[Stored data]

════

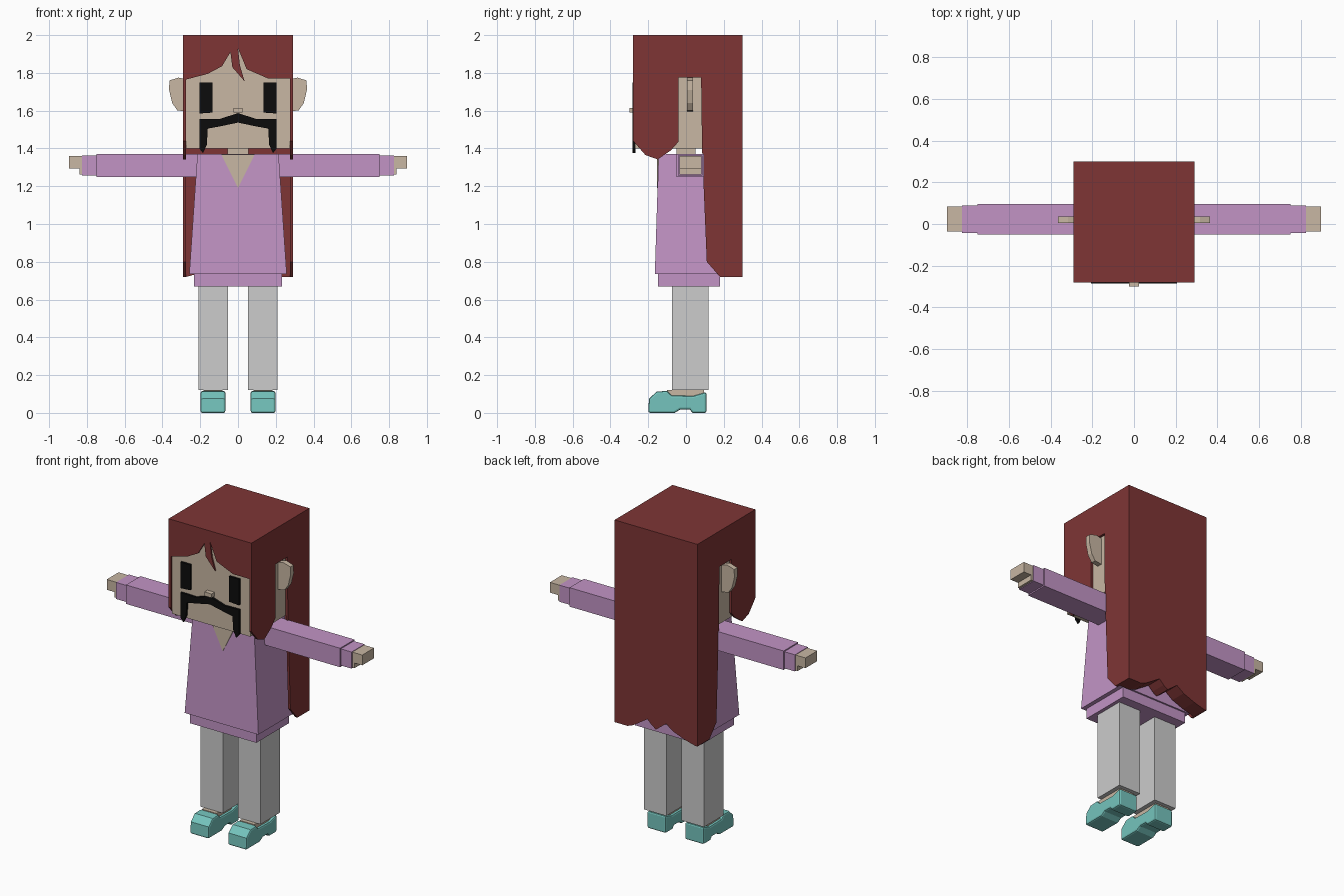
import bpy, bmesh
from mathutils import Vector

cube = bpy.data.objects.get("Cube")
if cube:
    bpy.data.objects.remove(cube, do_unlink=True)


def material(name, *srgb):
    """Flat material from 0-255 screen values."""
    lin = [((c / 255 + 0.055) / 1.055) ** 2.4 for c in srgb] + [1]
    mat = bpy.data.materials.new(name)
    mat.use_nodes = True
    mat.diffuse_color = lin
    bsdf = mat.node_tree.nodes["Principled BSDF"]
    bsdf.inputs["Base Color"].default_value = lin
    bsdf.inputs["Roughness"].default_value = 0.9
    return mat


HAIR = material("hair_red", 126, 53, 53)
SKIN = material("skin", 200, 183, 163)
DRESS = material("dress_pink", 194, 148, 197)
LEGS = material("leg_grey", 204, 204, 204)
SHOE = material("shoe_teal", 117, 196, 189)
BLACK = material("black", 12, 12, 12)


def loft(name, ring_a, ring_b, mat):
    """Closed solid between two matching rings of points."""
    bm = bmesh.new()
    a = [bm.verts.new(p) for p in ring_a]
    b = [bm.verts.new(p) for p in ring_b]
    bm.faces.new(a)
    bm.faces.new(b)
    for i in range(len(a)):
        j = (i + 1) % len(a)
        bm.faces.new((a[i], a[j], b[j], b[i]))
    bmesh.ops.recalc_face_normals(bm, faces=bm.faces)
    mesh = bpy.data.meshes.new(name)
    bm.to_mesh(mesh)
    bm.free()
    mesh.materials.append(mat)
    obj = bpy.data.objects.new(name, mesh)
    bpy.context.collection.objects.link(obj)
    return obj


def rect(x, y, z):
    return [(x[0], y[0], z), (x[1], y[0], z), (x[1], y[1], z), (x[0], y[1], z)]


def box(name, x, y, z, mat):
    return loft(name, rect(x, y, z[0]), rect(x, y, z[1]), mat)


def front_plate(name, outline, y, mat):
    """Outline in x, z pushed through a y range."""
    return loft(name, *[[(px, d, pz) for px, pz in outline] for d in y], mat)


def side_plate(name, outline, x, mat):
    """Outline in y, z pushed through an x range."""
    return loft(name, *[[(d, py, pz) for py, pz in outline] for d in x], mat)


def span(side, inner, outer):
    return sorted((side * inner, side * outer))


# Head and neck
W = 0.275
box("head", (-W, W), (-0.27, 0.21), (1.4, 1.98), SKIN)
box("neck", (-0.055, 0.055), (-0.05, 0.05), (1.34, 1.41), SKIN)
box("nose", (-0.025, 0.025), (-0.3, -0.265), (1.59, 1.615), SKIN)

# Moustache, drawn as one half and mirrored
upper = [(0, 1.587), (0.1, 1.555), (0.205, 1.557)]
lower = [(0.205, 1.4), (0.185, 1.375), (0.165, 1.42), (0.16, 1.505),
         (0.095, 1.517), (0, 1.537)]
half = upper + lower
front_plate("moustache", half + [(-x, z) for x, z in half[-2:0:-1]],
            (-0.284, -0.268), BLACK)

# Hair: crown, fringe, long back and cut-out sides
box("hair_crown", (-W, W), (-0.27, 0.2), (1.98, 2), HAIR)
fringe = [(-W, 2), (-W, 1.765), (-0.16, 1.795), (-0.085, 1.835), (-0.04, 1.91),
          (-0.03, 1.83), (0.035, 1.755), (0.01, 1.84), (0, 1.93), (0.025, 1.87),
          (0.045, 1.82), (0.16, 1.77), (W, 1.77), (W, 2)]
front_plate("hair_fringe", fringe, (-0.28, -0.27), HAIR)
back = [(W, 2), (W, 0.72), (0.2, 0.72), (0.16, 0.735), (0.06, 0.8), (0.03, 0.77),
        (0, 0.75), (-0.07, 0.805), (-0.12, 0.77), (-0.2, 0.74), (-W, 0.72), (-W, 2)]
front_plate("hair_back", back, (0.2, 0.3), HAIR)
lock = [(-0.28, 2), (-0.28, 1.44), (-0.215, 1.365), (-0.15, 1.342), (-0.08, 1.39),
        (-0.04, 1.435), (-0.04, 1.775), (0.08, 1.775), (0.085, 1.4), (0.11, 0.8),
        (0.18, 0.72), (0.3, 0.72), (0.3, 2)]

# Dress: flared body, hem and neckline
loft("dress_body", rect((-0.258, 0.258), (-0.165, 0.19), 0.735),
     rect((-0.215, 0.215), (-0.145, 0.16), 1.37), DRESS)
box("dress_hem", (-0.232, 0.232), (-0.148, 0.18), (0.67, 0.74), DRESS)
front_plate("neckline", [(-0.088, 1.368), (0.088, 1.368), (0, 1.19)],
            (-0.153, -0.144), SKIN)

# Outlines for the ears and shoes
ear = [(0.27, 1.765), (0.315, 1.775), (0.363, 1.76), (0.365, 1.71),
       (0.348, 1.64), (0.322, 1.602), (0.27, 1.595)]
shoe = [(-0.2, 0), (-0.196, 0.075), (-0.155, 0.113), (-0.1, 0.116), (-0.075, 0.092),
        (0.04, 0.09), (0.108, 0.11), (0.108, 0), (0.035, 0), (0.02, 0.018),
        (-0.03, 0.018), (-0.06, 0)]

# Paired parts
for side, label in ((1, "left"), (-1, "right")):
    side_plate(label + "_hair_side", lock, span(side, W, 0.29), HAIR)
    front_plate(label + "_ear", [(side * x, z) for x, z in ear], (0.005, 0.037), SKIN)
    front_plate(label + "_eye", [(side * x, z) for x, z in (
        (0.135, 1.59), (0.205, 1.585), (0.205, 1.75), (0.135, 1.75))],
        (-0.284, -0.268), BLACK)

    # Arm, cuff and stepped hand
    box(label + "_sleeve", span(side, 0.18, 0.75), (-0.05, 0.095), (1.25, 1.37), DRESS)
    box(label + "_cuff", span(side, 0.74, 0.825), (-0.042, 0.088), (1.258, 1.363), DRESS)
    box(label + "_hand", span(side, 0.82, 0.895), (-0.035, 0.083), (1.295, 1.36), SKIN)
    box(label + "_palm", span(side, 0.82, 0.84), (-0.035, 0.083), (1.262, 1.3), SKIN)

    # Leg, foot and shoe
    box(label + "_leg", span(side, 0.054, 0.21), (-0.075, 0.12), (0.12, 0.7), LEGS)
    box(label + "_foot", span(side, 0.082, 0.183), (-0.1, 0.095), (0.06, 0.121), SKIN)
    obj = side_plate(label + "_shoe", shoe, span(side, 0.067, 0.198), SHOE)
    bevel = obj.modifiers.new("soft_edges", 'BEVEL')
    bevel.width = 0.01
    bevel.segments = 2
    bevel.limit_method = 'ANGLE'
    bevel.angle_limit = 1.0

════

▶ **What to produce**
Apart from the pictures, write every entry out again exactly.

▶ **Output of the exercise**
import bpy, bmesh
from mathutils import Vector

cube = bpy.data.objects.get("Cube")
if cube:
    bpy.data.objects.remove(cube, do_unlink=True)


def material(name, *srgb):
    """Flat material from 0-255 screen values."""
    lin = [((c / 255 + 0.055) / 1.055) ** 2.4 for c in srgb] + [1]
    mat = bpy.data.materials.new(name)
    mat.use_nodes = True
    mat.diffuse_color = lin
    bsdf = mat.node_tree.nodes["Principled BSDF"]
    bsdf.inputs["Base Color"].default_value = lin
    bsdf.inputs["Roughness"].default_value = 0.9
    return mat


HAIR = material("hair_red", 126, 53, 53)
SKIN = material("skin", 200, 183, 163)
DRESS = material("dress_pink", 194, 148, 197)
LEGS = material("leg_grey", 204, 204, 204)
SHOE = material("shoe_teal", 117, 196, 189)
BLACK = material("black", 12, 12, 12)


def loft(name, ring_a, ring_b, mat):
    """Closed solid between two matching rings of points."""
    bm = bmesh.new()
    a = [bm.verts.new(p) for p in ring_a]
    b = [bm.verts.new(p) for p in ring_b]
    bm.faces.new(a)
    bm.faces.new(b)
    for i in range(len(a)):
        j = (i + 1) % len(a)
        bm.faces.new((a[i], a[j], b[j], b[i]))
    bmesh.ops.recalc_face_normals(bm, faces=bm.faces)
    mesh = bpy.data.meshes.new(name)
    bm.to_mesh(mesh)
    bm.free()
    mesh.materials.append(mat)
    obj = bpy.data.objects.new(name, mesh)
    bpy.context.collection.objects.link(obj)
    return obj


def rect(x, y, z):
    return [(x[0], y[0], z), (x[1], y[0], z), (x[1], y[1], z), (x[0], y[1], z)]


def box(name, x, y, z, mat):
    return loft(name, rect(x, y, z[0]), rect(x, y, z[1]), mat)


def front_plate(name, outline, y, mat):
    """Outline in x, z pushed through a y range."""
    return loft(name, *[[(px, d, pz) for px, pz in outline] for d in y], mat)


def side_plate(name, outline, x, mat):
    """Outline in y, z pushed through an x range."""
    return loft(name, *[[(d, py, pz) for py, pz in outline] for d in x], mat)


def span(side, inner, outer):
    return sorted((side * inner, side * outer))


# Head and neck
W = 0.275
box("head", (-W, W), (-0.27, 0.21), (1.4, 1.98), SKIN)
box("neck", (-0.055, 0.055), (-0.05, 0.05), (1.34, 1.41), SKIN)
box("nose", (-0.025, 0.025), (-0.3, -0.265), (1.59, 1.615), SKIN)

# Moustache, drawn as one half and mirrored
upper = [(0, 1.587), (0.1, 1.555), (0.205, 1.557)]
lower = [(0.205, 1.4), (0.185, 1.375), (0.165, 1.42), (0.16, 1.505),
         (0.095, 1.517), (0, 1.537)]
half = upper + lower
front_plate("moustache", half + [(-x, z) for x, z in half[-2:0:-1]],
            (-0.284, -0.268), BLACK)

# Hair: crown, fringe, long back and cut-out sides
box("hair_crown", (-W, W), (-0.27, 0.2), (1.98, 2), HAIR)
fringe = [(-W, 2), (-W, 1.765), (-0.16, 1.795), (-0.085, 1.835), (-0.04, 1.91),
          (-0.03, 1.83), (0.035, 1.755), (0.01, 1.84), (0, 1.93), (0.025, 1.87),
          (0.045, 1.82), (0.16, 1.77), (W, 1.77), (W, 2)]
front_plate("hair_fringe", fringe, (-0.28, -0.27), HAIR)
back = [(W, 2), (W, 0.72), (0.2, 0.72), (0.16, 0.735), (0.06, 0.8), (0.03, 0.77),
        (0, 0.75), (-0.07, 0.805), (-0.12, 0.77), (-0.2, 0.74), (-W, 0.72), (-W, 2)]
front_plate("hair_back", back, (0.2, 0.3), HAIR)
lock = [(-0.28, 2), (-0.28, 1.44), (-0.215, 1.365), (-0.15, 1.342), (-0.08, 1.39),
        (-0.04, 1.435), (-0.04, 1.775), (0.08, 1.775), (0.085, 1.4), (0.11, 0.8),
        (0.18, 0.72), (0.3, 0.72), (0.3, 2)]

# Dress: flared body, hem and neckline
loft("dress_body", rect((-0.258, 0.258), (-0.165, 0.19), 0.735),
     rect((-0.215, 0.215), (-0.145, 0.16), 1.37), DRESS)
box("dress_hem", (-0.232, 0.232), (-0.148, 0.18), (0.67, 0.74), DRESS)
front_plate("neckline", [(-0.088, 1.368), (0.088, 1.368), (0, 1.19)],
            (-0.153, -0.144), SKIN)

# Outlines for the ears and shoes
ear = [(0.27, 1.765), (0.315, 1.775), (0.363, 1.76), (0.365, 1.71),
       (0.348, 1.64), (0.322, 1.602), (0.27, 1.595)]
shoe = [(-0.2, 0), (-0.196, 0.075), (-0.155, 0.113), (-0.1, 0.116), (-0.075, 0.092),
        (0.04, 0.09), (0.108, 0.11), (0.108, 0), (0.035, 0), (0.02, 0.018),
        (-0.03, 0.018), (-0.06, 0)]

# Paired parts
for side, label in ((1, "left"), (-1, "right")):
    side_plate(label + "_hair_side", lock, span(side, W, 0.29), HAIR)
    front_plate(label + "_ear", [(side * x, z) for x, z in ear], (0.005, 0.037), SKIN)
    front_plate(label + "_eye", [(side * x, z) for x, z in (
        (0.135, 1.59), (0.205, 1.585), (0.205, 1.75), (0.135, 1.75))],
        (-0.284, -0.268), BLACK)

    # Arm, cuff and stepped hand
    box(label + "_sleeve", span(side, 0.18, 0.75), (-0.05, 0.095), (1.25, 1.37), DRESS)
    box(label + "_cuff", span(side, 0.74, 0.825), (-0.042, 0.088), (1.258, 1.363), DRESS)
    box(label + "_hand", span(side, 0.82, 0.895), (-0.035, 0.083), (1.295, 1.36), SKIN)
    box(label + "_palm", span(side, 0.82, 0.84), (-0.035, 0.083), (1.262, 1.3), SKIN)

    # Leg, foot and shoe
    box(label + "_leg", span(side, 0.054, 0.21), (-0.075, 0.12), (0.12, 0.7), LEGS)
    box(label + "_foot", span(side, 0.082, 0.183), (-0.1, 0.095), (0.06, 0.121), SKIN)
    obj = side_plate(label + "_shoe", shoe, span(side, 0.067, 0.198), SHOE)
    bevel = obj.modifiers.new("soft_edges", 'BEVEL')
    bevel.width = 0.01
    bevel.segments = 2
    bevel.limit_method = 'ANGLE'
    bevel.angle_limit = 1.0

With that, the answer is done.